As for the colours there are two options for each of the models. The cheaper Forerunner 645, without the possibility of reproducing music, will be offered with a black strap and a beige strap.
The Forerunner 645 Music will have the same black colour plus a red strap.
And if you play the difference game, you'll notice that the color of the buttons changes too.
It's already available for purchase, both the normal version and the music version. I've already started with the test, so you'll have it published in the next few weeks, stay tuned!
Opinion Garmin Forerunner 645 Music
The new Garmin FR645 will be well received because it completes the huge leap between the Vivoactive 3 and the Forerunner 935. And there is finally a watch in the Garmin lineup that offers the ability to play music independently. It's a model that simply combines things from the Vivoactive 3 and FR935, I think it lacks that "plus" that has always accompanied Garmin's advanced running model.
The list of functions and features do not leave anyone with their mouths open, starting with the 5 hours of autonomy with use of GPS and music that I think is scarce. But we can not expect large numbers when we consider that it is a relatively small watch (the size of a Vivoactive 3) and that the GPS and Bluetooth transmission 3.0 represent a very high consumption.
This launch leaves me wondering if there's room for a future Garmin Forerunner 245. Knowing the Garmin range, I'm sure there is, but... what are they going to take away from it? The competition is tightening and for example the Suunto Spartan Trainer offers a lot for what the replacement for FR235 will presumably cost.
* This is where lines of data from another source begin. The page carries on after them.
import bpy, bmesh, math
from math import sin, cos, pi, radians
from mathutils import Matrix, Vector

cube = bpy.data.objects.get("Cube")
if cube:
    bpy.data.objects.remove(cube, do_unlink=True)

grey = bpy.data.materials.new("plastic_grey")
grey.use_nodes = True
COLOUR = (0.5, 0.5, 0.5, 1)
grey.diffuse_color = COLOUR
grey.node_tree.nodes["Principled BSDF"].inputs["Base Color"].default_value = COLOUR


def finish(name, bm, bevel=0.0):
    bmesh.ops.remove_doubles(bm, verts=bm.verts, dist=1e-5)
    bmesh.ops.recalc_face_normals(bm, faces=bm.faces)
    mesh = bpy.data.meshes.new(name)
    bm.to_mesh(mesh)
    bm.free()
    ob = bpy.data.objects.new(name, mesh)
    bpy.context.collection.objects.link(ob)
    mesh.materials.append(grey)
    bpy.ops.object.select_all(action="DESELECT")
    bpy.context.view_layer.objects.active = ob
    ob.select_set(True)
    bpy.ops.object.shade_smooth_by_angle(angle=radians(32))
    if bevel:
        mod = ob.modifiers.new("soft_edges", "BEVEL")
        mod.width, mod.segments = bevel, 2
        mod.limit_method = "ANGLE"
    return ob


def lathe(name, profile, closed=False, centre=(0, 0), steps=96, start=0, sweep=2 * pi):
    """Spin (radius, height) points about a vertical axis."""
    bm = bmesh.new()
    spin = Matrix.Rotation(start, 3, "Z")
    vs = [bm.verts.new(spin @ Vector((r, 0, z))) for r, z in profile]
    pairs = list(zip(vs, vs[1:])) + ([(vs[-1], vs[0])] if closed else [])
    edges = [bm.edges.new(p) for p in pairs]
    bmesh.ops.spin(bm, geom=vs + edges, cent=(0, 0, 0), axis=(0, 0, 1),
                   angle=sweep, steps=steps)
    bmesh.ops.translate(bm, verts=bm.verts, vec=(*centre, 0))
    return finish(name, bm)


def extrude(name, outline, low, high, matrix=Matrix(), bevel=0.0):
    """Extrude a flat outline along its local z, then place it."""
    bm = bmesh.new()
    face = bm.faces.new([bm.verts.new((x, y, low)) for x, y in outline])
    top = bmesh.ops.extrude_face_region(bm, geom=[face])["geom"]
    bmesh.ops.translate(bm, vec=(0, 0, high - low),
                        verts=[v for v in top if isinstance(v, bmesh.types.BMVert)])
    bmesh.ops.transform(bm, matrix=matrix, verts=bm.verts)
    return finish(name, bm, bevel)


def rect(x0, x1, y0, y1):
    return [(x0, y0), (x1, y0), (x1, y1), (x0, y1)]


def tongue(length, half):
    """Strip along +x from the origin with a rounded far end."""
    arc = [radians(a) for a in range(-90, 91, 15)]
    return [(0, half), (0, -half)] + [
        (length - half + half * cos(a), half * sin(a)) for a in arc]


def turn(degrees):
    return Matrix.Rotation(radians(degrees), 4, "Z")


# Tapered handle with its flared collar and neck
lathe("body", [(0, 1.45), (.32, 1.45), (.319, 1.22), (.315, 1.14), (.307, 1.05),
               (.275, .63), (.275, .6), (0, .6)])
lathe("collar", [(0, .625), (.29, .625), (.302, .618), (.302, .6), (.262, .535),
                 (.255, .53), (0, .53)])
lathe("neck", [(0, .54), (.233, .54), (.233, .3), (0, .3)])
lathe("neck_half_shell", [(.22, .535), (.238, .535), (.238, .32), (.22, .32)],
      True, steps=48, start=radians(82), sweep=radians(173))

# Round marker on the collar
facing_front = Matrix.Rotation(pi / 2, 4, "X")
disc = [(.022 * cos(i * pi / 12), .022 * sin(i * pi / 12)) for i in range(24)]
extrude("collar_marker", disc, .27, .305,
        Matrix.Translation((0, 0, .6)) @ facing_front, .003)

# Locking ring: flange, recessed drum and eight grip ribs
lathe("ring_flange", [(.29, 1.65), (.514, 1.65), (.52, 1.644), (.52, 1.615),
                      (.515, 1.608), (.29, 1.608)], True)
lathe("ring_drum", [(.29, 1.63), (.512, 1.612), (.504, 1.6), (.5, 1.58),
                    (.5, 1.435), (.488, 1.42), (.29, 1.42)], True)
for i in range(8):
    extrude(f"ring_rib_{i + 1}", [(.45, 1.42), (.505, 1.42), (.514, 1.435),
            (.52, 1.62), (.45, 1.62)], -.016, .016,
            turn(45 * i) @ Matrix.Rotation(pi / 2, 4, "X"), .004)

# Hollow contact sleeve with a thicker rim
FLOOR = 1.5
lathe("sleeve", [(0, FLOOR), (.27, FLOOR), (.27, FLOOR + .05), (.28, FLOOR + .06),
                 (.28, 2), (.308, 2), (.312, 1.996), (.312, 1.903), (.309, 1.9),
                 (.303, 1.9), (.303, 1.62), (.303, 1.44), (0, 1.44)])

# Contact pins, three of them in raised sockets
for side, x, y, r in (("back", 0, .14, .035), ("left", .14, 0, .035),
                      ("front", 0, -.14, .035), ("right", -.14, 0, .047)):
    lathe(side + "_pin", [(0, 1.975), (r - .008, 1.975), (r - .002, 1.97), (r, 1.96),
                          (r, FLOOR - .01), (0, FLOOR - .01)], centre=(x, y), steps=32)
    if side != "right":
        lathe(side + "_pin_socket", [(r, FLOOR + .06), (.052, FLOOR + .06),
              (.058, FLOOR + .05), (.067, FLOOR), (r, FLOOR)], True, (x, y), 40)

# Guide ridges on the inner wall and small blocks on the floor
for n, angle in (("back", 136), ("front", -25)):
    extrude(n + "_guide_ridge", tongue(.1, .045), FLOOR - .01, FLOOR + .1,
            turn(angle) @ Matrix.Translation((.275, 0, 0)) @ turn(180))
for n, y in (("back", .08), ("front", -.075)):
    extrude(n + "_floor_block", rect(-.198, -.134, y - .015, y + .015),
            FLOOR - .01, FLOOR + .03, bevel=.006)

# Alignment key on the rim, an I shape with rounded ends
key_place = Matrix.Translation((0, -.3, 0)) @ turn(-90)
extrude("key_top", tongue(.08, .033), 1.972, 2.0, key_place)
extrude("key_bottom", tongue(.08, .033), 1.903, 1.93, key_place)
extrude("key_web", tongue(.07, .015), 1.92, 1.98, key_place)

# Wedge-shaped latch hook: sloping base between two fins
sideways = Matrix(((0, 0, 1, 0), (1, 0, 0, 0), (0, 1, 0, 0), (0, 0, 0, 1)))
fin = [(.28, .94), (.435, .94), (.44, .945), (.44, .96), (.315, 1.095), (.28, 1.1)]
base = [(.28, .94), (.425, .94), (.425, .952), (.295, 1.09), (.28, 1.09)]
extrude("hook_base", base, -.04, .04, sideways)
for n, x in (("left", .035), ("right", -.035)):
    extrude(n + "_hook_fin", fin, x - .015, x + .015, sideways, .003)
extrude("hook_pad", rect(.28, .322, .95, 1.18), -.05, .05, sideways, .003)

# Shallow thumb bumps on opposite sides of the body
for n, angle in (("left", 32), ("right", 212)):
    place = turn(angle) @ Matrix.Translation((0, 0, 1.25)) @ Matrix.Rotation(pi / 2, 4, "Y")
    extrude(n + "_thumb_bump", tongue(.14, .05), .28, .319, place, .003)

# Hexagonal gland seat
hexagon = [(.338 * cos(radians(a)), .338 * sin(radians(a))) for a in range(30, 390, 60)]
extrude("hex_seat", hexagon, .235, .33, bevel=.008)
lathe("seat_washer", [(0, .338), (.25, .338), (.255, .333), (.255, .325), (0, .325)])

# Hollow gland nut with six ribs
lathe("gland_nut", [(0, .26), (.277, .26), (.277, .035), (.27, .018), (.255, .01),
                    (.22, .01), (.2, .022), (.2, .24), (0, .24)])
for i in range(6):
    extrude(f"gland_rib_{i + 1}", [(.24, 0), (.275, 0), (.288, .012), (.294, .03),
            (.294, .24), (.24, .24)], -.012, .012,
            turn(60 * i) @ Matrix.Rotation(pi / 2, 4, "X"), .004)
In short... I am left with the feeling that pod could have offered "something more".
And with that... thanks for reading!